It makes some sense to think of a steak as a large bundle of straws, with each straw being a representation of a muscle fiber and each straw being filled with liquid. These straws begin to constrict and narrow as the meat cooks, applying pressure to the liquid inside. The straws are pinched most tightly at their edges and slightly less tightly in the middle because the meat cooks from the outside in. So far so good. Liquid should be forced toward the center if the edges are pinched more tightly than the center, according to logic.

Well heres the problem: water is not compressible. Put another way, if a two-liter bottle is already completely full of water, adding more water to it without adjusting its size is (almost) physically impossible. Same thing with a steak.

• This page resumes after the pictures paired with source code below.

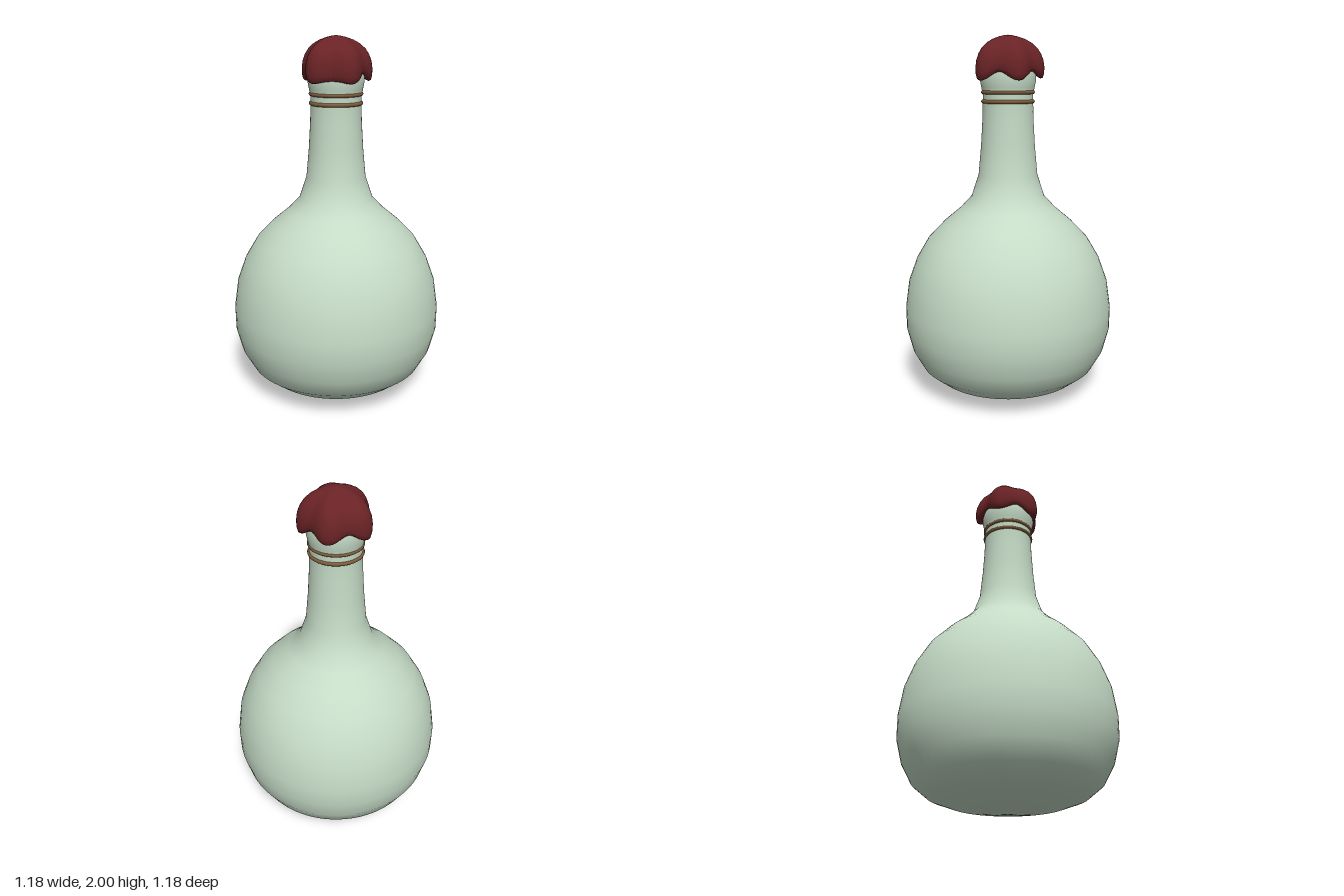
import * as THREE from 'three';

const glass = new THREE.MeshStandardMaterial({ color: 0xc5dbc6 });
glass.name = 'pale green glass';
const wax = new THREE.MeshStandardMaterial({ color: 0x6a2326 });
wax.name = 'dark red wax';
const twine = new THREE.MeshStandardMaterial({ color: 0x7d5c3b });
twine.name = 'brown twine';

function addMesh(group, name, geometry, material) {
  const mesh = new THREE.Mesh(geometry, material);
  mesh.name = name;
  group.add(mesh);
  return mesh;
}

// Wax cap: a domed lathe whose radius swells into five lobes and whose rim drips
function waxCapGeometry() {
  const rim = 1.78;
  const profile = [
    [0.13, 1.80], [0.15, 1.787], [0.165, 1.78], [0.176, 1.785], [0.182, 1.805],
    [0.183, 1.835], [0.178, 1.868], [0.166, 1.9], [0.148, 1.93], [0.12, 1.957],
    [0.088, 1.977], [0.05, 1.991], [0.02, 1.998], [0, 2.0],
  ].map(([r, y]) => new THREE.Vector2(r, y));
  const geometry = new THREE.LatheGeometry(profile, 80);
  const pos = geometry.attributes.position;
  for (let i = 0; i < pos.count; i++) {
    const x = pos.getX(i), y = pos.getY(i), z = pos.getZ(i);
    const r = Math.hypot(x, z);
    const angle = Math.atan2(x, -z); // 0 at the back lobe
    const lobe = Math.cos(5 * angle);
    const front = Math.pow(Math.max(0, -Math.cos(angle)), 6);
    const back = Math.pow(Math.max(0, Math.cos(angle)), 6);
    const swell = 1 + 0.085 * lobe * Math.min(1, r / 0.12);
    const low = THREE.MathUtils.clamp((1.88 - y) / (1.88 - rim), 0, 1);
    const drip = (0.022 * lobe * (1 - 0.6 * front) + 0.02 * front - 0.01 * back) * low;
    pos.setXYZ(i, x * swell, y - drip, z * swell);
  }
  geometry.computeVertexNormals();
  // Match the normals along the seam, which lies on the symmetry plane
  const normal = geometry.attributes.normal;
  const n = profile.length;
  for (let j = 0; j < n; j++) {
    for (const i of [j, pos.count - n + j]) {
      const v = new THREE.Vector3(0, normal.getY(i), normal.getZ(i)).normalize();
      normal.setXYZ(i, v.x, v.y, v.z);
    }
  }
  return geometry;
}

export function createModel() {
  const model = new THREE.Group();
  model.name = 'bottle';

  // Round body, neck and lip in one turned profile
  const profile = [
    [0, 0], [0.16, 0.022], [0.31, 0.046], [0.42, 0.085], [0.5, 0.15], [0.555, 0.25],
    [0.586, 0.37], [0.588, 0.49], [0.566, 0.64], [0.52, 0.765], [0.452, 0.88],
    [0.36, 0.975], [0.27, 1.05], [0.205, 1.12], [0.165, 1.24], [0.15, 1.4],
    [0.141, 1.55], [0.138, 1.68], [0.146, 1.72], [0.154, 1.76], [0.153, 1.82], [0.13, 1.86],
  ].map(([r, y]) => new THREE.Vector2(r, y));
  addMesh(model, 'glassBody', new THREE.LatheGeometry(profile, 72), glass);

  // Two twine rings round the neck
  [1.645, 1.695].forEach((y, i) => {
    const ring = addMesh(model, `neckRing${i + 1}`, new THREE.TorusGeometry(0.137, 0.011, 10, 64), twine);
    ring.rotation.x = Math.PI / 2;
    ring.position.y = y;
  });

  addMesh(model, 'waxCap', waxCapGeometry(), wax);
  return model;
}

There’s no forcing more liquid into the muscle fibers unless we’re stretching their centers to make them physically wider. The circumference of a raw steak can be measured to demonstrate that the muscle fibers are not getting wider. a cooked one. Should liquid be pushed towards the center, the circumference would increase. It doesn’t; if it looks like it does, that’s just because the edges get smaller, creating the appearance of a larger center.

In fact, the exact opposite is the case. A medium-rare steak’s center, which reaches 125°F, is also contracting and releasing liquid. Where does all that liquid go?.

The only location it can is from the surface of the steak or the straw’s end. *That sizzling sound you hear while cooking steak is the sound of moisture evaporating.

*There are techniques to reduce muscle fiber shrinkage, which reduces moisture loss; however, that subject will be discussed in a later Food Lab post.

How to rest the meat

Remove from the heat and transfer to a warm platter or plate. Cover the meat loosely with foil. The hot meat will sweat and lose the important moisture you are trying to preserve if you wrap or cover it tightly with foil.